Collected data entries
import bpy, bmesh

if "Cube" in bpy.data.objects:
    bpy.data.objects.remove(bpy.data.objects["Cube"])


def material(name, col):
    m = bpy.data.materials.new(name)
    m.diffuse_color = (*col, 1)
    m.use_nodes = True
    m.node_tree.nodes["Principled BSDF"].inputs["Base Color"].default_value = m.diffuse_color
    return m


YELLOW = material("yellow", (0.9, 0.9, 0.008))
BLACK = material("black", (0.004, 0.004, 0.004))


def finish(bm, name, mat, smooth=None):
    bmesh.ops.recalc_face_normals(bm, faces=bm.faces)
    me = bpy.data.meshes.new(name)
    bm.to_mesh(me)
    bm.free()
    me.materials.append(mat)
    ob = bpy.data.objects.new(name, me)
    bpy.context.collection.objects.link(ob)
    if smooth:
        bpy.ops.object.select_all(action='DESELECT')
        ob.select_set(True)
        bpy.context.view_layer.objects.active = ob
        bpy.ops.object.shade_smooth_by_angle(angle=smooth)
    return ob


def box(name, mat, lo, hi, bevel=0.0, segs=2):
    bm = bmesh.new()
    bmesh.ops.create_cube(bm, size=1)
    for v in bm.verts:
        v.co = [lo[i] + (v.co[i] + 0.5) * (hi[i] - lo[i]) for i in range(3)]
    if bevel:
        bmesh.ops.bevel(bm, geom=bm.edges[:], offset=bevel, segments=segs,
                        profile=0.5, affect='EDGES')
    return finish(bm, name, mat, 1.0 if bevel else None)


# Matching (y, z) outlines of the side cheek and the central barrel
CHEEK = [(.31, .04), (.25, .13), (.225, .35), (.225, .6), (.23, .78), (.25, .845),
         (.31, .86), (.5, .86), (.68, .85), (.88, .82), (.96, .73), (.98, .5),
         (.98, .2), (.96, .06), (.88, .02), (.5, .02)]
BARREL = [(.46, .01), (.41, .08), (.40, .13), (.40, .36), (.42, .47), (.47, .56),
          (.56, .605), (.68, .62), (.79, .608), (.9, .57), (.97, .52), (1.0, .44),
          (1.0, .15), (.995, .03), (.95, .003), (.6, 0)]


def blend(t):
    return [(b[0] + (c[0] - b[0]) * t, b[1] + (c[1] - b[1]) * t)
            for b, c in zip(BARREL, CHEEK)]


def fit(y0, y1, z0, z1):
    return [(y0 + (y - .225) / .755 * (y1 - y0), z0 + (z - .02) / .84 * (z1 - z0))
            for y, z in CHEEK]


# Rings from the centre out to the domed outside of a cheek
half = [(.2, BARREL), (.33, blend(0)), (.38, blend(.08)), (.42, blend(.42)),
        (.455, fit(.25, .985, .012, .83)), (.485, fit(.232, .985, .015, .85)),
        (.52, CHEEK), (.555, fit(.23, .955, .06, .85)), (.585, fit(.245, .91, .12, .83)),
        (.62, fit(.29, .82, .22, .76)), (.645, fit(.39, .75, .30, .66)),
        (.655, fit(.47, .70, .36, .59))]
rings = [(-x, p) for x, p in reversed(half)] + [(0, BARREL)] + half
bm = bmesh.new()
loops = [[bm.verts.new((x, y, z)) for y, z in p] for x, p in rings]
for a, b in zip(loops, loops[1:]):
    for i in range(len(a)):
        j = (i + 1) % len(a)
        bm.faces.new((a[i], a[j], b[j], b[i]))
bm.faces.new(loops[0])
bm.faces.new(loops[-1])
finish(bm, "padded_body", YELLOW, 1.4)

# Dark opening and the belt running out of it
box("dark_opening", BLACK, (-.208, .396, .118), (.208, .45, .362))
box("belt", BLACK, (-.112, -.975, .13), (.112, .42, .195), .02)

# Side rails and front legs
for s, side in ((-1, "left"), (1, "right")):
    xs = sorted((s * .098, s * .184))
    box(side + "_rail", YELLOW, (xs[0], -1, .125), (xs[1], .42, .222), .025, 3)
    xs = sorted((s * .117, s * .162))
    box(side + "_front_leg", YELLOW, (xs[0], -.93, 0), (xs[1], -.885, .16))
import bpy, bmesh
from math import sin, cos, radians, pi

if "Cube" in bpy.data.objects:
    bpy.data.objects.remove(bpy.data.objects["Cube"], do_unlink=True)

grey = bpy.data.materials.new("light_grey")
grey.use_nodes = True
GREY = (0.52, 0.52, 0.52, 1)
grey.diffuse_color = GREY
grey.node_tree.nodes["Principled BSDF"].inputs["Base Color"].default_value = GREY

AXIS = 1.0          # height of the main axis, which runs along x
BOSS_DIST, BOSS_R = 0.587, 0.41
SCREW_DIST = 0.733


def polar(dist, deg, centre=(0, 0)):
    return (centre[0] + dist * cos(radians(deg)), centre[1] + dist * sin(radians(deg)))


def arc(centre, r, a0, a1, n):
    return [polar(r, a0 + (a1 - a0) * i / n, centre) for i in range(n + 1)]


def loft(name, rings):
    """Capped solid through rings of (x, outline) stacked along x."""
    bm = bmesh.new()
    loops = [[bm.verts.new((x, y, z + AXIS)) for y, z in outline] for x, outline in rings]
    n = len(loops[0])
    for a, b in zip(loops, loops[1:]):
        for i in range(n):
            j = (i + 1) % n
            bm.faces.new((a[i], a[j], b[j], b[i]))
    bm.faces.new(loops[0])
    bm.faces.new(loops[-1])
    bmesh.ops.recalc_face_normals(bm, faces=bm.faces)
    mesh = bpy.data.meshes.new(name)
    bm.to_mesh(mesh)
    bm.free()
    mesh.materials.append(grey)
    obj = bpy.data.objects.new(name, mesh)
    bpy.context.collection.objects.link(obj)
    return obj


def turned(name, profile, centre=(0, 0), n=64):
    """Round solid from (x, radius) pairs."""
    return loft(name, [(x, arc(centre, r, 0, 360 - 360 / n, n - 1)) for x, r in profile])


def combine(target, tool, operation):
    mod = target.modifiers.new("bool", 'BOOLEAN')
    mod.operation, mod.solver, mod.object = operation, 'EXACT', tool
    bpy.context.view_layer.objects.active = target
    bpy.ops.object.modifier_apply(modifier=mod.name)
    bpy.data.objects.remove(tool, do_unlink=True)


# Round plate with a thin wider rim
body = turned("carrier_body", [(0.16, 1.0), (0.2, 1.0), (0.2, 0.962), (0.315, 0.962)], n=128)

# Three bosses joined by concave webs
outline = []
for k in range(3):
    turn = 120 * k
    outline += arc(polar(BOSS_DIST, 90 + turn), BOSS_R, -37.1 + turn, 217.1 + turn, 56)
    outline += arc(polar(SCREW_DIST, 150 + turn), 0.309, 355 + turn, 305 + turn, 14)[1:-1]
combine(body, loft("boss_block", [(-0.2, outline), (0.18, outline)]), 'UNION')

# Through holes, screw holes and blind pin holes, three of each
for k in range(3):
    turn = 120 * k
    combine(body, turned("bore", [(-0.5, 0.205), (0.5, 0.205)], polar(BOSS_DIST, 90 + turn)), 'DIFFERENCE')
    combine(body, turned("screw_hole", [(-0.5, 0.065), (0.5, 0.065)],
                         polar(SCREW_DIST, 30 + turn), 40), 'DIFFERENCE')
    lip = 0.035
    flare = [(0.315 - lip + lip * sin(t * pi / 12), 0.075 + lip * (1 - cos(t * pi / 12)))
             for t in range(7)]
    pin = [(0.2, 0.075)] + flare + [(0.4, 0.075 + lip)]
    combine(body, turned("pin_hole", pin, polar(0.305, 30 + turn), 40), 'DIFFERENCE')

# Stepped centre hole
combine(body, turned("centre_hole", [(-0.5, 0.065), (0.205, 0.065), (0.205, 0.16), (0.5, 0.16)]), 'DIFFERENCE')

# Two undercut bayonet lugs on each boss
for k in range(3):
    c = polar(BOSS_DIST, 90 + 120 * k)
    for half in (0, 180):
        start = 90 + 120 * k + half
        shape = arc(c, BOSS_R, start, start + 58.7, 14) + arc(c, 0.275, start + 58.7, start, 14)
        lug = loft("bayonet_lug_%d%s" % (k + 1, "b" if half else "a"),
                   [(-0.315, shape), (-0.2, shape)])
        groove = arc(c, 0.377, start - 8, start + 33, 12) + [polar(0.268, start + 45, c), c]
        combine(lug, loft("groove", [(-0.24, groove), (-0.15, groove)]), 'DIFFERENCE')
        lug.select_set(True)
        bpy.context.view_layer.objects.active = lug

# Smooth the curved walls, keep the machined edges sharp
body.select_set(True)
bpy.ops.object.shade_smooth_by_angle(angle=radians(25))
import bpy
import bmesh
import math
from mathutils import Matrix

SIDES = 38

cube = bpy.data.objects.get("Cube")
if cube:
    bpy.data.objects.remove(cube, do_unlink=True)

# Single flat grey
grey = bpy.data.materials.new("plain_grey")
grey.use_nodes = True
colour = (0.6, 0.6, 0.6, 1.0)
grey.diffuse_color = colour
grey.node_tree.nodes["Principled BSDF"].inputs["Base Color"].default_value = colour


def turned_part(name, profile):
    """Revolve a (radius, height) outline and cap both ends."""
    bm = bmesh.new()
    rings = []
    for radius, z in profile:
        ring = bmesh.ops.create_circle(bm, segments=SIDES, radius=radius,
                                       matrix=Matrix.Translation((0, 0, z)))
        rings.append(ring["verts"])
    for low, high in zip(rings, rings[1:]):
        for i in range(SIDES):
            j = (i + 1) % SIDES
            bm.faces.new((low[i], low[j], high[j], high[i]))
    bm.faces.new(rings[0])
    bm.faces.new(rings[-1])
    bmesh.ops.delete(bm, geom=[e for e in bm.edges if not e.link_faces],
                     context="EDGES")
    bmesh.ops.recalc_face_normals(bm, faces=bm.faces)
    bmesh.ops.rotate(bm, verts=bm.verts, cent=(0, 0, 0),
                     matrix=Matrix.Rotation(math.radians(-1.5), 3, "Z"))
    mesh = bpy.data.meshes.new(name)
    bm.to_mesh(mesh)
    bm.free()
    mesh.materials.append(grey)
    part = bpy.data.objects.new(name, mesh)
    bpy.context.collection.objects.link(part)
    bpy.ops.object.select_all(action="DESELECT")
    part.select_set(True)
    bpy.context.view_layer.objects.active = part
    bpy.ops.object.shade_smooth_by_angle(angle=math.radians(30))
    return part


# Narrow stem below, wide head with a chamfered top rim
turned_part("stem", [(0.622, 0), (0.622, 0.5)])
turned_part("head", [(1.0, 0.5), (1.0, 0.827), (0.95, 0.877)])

WHAT IS NEEDED:
Find "me.materials.append(mat)" in the entries above and copy that whole line exactly, then each line after it through the line that contains "(.655, fit(.47, .70, .36, .59))]".

YOUR RESPONSE:
    me.materials.append(mat)
    ob = bpy.data.objects.new(name, me)
    bpy.context.collection.objects.link(ob)
    if smooth:
        bpy.ops.object.select_all(action='DESELECT')
        ob.select_set(True)
        bpy.context.view_layer.objects.active = ob
        bpy.ops.object.shade_smooth_by_angle(angle=smooth)
    return ob


def box(name, mat, lo, hi, bevel=0.0, segs=2):
    bm = bmesh.new()
    bmesh.ops.create_cube(bm, size=1)
    for v in bm.verts:
        v.co = [lo[i] + (v.co[i] + 0.5) * (hi[i] - lo[i]) for i in range(3)]
    if bevel:
        bmesh.ops.bevel(bm, geom=bm.edges[:], offset=bevel, segments=segs,
                        profile=0.5, affect='EDGES')
    return finish(bm, name, mat, 1.0 if bevel else None)


# Matching (y, z) outlines of the side cheek and the central barrel
CHEEK = [(.31, .04), (.25, .13), (.225, .35), (.225, .6), (.23, .78), (.25, .845),
         (.31, .86), (.5, .86), (.68, .85), (.88, .82), (.96, .73), (.98, .5),
         (.98, .2), (.96, .06), (.88, .02), (.5, .02)]
BARREL = [(.46, .01), (.41, .08), (.40, .13), (.40, .36), (.42, .47), (.47, .56),
          (.56, .605), (.68, .62), (.79, .608), (.9, .57), (.97, .52), (1.0, .44),
          (1.0, .15), (.995, .03), (.95, .003), (.6, 0)]


def blend(t):
    return [(b[0] + (c[0] - b[0]) * t, b[1] + (c[1] - b[1]) * t)
            for b, c in zip(BARREL, CHEEK)]


def fit(y0, y1, z0, z1):
    return [(y0 + (y - .225) / .755 * (y1 - y0), z0 + (z - .02) / .84 * (z1 - z0))
            for y, z in CHEEK]


# Rings from the centre out to the domed outside of a cheek
half = [(.2, BARREL), (.33, blend(0)), (.38, blend(.08)), (.42, blend(.42)),
        (.455, fit(.25, .985, .012, .83)), (.485, fit(.232, .985, .015, .85)),
        (.52, CHEEK), (.555, fit(.23, .955, .06, .85)), (.585, fit(.245, .91, .12, .83)),
        (.62, fit(.29, .82, .22, .76)), (.645, fit(.39, .75, .30, .66)),
        (.655, fit(.47, .70, .36, .59))]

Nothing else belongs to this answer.